If your food is hotter than expected, then unfortunately one method does not help: drinking water. The desired effect is to flush away the hotness, yet the capsaicin which is responsible for this is not water soluble. So something fatty must be used to soak up the substance and reduce the hotness. The advice often given of drinking a glass of milk after a spicy meal is therefore recommended more than simple water or sugary drinks. The higher the fat content the better.
Cayenne, jalapeño and the like – the diversity of chilli varieties
There are more than 300 different types of chillies in the world. These include the jalapeño. The jalapeño comes in green and red varieties, these mainly come as either fresh or smoked. Smoked jalapeños are called chipotle. Another variety is the tabasco chilli, which is used to make the famous sauce of the same name. Cayenne pepper is a name familiar to everyone – but what is less well known is that this is actually a chilli and not pepper. Cayenne chillies are the very spicy fruit of the cayenne plant. These are dried and ground into the famous, or infamous, cayenne pepper.
In many parts of the world, chillies are still a more affordable alternative the pepper for spicing up dishes. Whether as flakes, powder or in sweetened form, chillies can be found on tables everywhere for adding spice to taste. Chilli threads are a real eye-catcher: these are delicate and extremely thin-cut chilli pods which have been dried. And on the subject of chilli pods: Although we usually talk about chillies as being pods, they are technically berries – as botanically speaking they are the berries of chilli plants.

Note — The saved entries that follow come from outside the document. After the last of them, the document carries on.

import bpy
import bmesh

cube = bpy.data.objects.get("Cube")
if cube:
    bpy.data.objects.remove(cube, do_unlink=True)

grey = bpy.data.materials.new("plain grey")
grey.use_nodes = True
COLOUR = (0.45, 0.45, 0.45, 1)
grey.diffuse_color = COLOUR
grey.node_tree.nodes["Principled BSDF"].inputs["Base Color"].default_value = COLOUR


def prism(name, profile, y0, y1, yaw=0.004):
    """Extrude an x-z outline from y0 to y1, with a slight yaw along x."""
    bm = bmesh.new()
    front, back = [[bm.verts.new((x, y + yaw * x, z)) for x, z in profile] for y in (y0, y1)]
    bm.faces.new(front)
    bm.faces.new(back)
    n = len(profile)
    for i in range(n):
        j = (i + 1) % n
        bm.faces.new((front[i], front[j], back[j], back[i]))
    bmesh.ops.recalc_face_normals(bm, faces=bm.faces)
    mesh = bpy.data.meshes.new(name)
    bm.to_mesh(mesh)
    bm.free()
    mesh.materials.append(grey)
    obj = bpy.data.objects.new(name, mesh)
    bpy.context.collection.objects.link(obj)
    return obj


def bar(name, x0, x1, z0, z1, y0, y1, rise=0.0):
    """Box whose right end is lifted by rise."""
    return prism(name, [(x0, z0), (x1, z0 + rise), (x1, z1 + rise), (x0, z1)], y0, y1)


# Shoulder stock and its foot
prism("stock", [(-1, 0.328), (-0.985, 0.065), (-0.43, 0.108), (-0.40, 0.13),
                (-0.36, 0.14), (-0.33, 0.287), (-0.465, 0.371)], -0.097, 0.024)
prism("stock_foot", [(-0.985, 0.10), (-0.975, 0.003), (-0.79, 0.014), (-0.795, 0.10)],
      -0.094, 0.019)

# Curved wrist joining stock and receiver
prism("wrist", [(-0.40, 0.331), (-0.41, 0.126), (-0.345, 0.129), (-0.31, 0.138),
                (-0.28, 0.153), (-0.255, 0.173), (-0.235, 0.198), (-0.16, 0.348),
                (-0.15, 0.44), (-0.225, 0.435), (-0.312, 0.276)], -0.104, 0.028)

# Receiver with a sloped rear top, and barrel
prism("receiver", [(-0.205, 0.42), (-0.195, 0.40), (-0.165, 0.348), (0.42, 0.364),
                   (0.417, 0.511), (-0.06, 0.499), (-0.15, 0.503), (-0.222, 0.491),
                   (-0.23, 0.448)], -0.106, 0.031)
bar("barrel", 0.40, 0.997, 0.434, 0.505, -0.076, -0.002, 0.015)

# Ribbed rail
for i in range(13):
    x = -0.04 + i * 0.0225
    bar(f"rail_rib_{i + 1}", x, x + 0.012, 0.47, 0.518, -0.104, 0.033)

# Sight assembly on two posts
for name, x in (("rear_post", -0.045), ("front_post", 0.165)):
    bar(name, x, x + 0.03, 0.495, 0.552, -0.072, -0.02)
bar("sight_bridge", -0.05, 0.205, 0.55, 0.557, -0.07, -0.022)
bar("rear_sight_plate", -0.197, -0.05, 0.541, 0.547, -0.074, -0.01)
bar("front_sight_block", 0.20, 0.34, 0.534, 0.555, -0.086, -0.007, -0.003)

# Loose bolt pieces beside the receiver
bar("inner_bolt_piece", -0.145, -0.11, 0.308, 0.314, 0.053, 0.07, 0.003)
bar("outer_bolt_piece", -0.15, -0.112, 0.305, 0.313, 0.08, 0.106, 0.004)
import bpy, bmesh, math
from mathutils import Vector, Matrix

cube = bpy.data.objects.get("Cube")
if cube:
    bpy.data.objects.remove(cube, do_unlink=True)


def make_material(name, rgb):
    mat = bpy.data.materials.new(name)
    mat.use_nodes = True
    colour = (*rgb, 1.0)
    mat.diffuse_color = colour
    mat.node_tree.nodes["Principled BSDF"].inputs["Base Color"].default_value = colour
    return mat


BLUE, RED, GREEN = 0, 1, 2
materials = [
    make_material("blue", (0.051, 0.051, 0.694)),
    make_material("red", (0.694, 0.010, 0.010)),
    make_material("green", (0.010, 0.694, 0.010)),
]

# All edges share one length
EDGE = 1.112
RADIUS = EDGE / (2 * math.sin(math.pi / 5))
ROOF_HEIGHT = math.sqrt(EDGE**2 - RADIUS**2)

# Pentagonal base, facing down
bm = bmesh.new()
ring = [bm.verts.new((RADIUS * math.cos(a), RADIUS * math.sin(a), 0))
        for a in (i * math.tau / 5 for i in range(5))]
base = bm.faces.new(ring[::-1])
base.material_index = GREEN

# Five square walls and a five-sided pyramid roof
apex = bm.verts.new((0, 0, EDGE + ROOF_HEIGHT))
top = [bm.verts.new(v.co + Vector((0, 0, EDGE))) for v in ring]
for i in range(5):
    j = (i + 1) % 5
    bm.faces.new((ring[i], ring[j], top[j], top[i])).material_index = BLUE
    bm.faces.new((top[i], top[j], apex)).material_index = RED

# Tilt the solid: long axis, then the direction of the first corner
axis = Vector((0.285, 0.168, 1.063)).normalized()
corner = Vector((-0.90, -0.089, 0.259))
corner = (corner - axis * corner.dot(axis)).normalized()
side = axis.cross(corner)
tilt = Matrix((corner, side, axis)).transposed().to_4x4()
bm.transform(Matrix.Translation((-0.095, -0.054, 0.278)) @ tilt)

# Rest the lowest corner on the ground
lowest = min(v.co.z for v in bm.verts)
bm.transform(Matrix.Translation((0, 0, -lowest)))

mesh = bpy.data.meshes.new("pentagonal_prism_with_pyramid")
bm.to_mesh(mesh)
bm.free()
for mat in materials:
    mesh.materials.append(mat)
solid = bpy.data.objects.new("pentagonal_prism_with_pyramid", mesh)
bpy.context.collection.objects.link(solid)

Chilli fans can make their own
Harissa is a well known chilli paste. It is made according to a North African recipe and can also be easily made at home. Just take two handfuls of dried chillies, coarsely cut them and soak them for about an hour in hot water. Grind the chilli pieces with two cloves of garlic, some salt and a pinch of cumin and caraway. Add some olive oil to the mixture until it reaches the desired consistency. The harissa paste can then be stored in a glass, covered with oil, for a few weeks. Harissa is perfect for flavouring many different dishes – try it out for yourself!
By the way, it’s easy to grow chilli plants in your own garden. In general, chillies can be grown all over the world, although they do prefer a tropical climate. India is the most important producer – and consumer – of chillies. Last but not least, we know chillies from Mexican cuisine, such as chilli con carne. The chilli is also thought to have originated from Mexico and was distributed throughout the world after the Europeans reached the Americas. While we mostly use chillies to add hotness to dishes, in Mexico and other chilli-growing countries often fresh, large and fleshy chillies are stuffed with other food.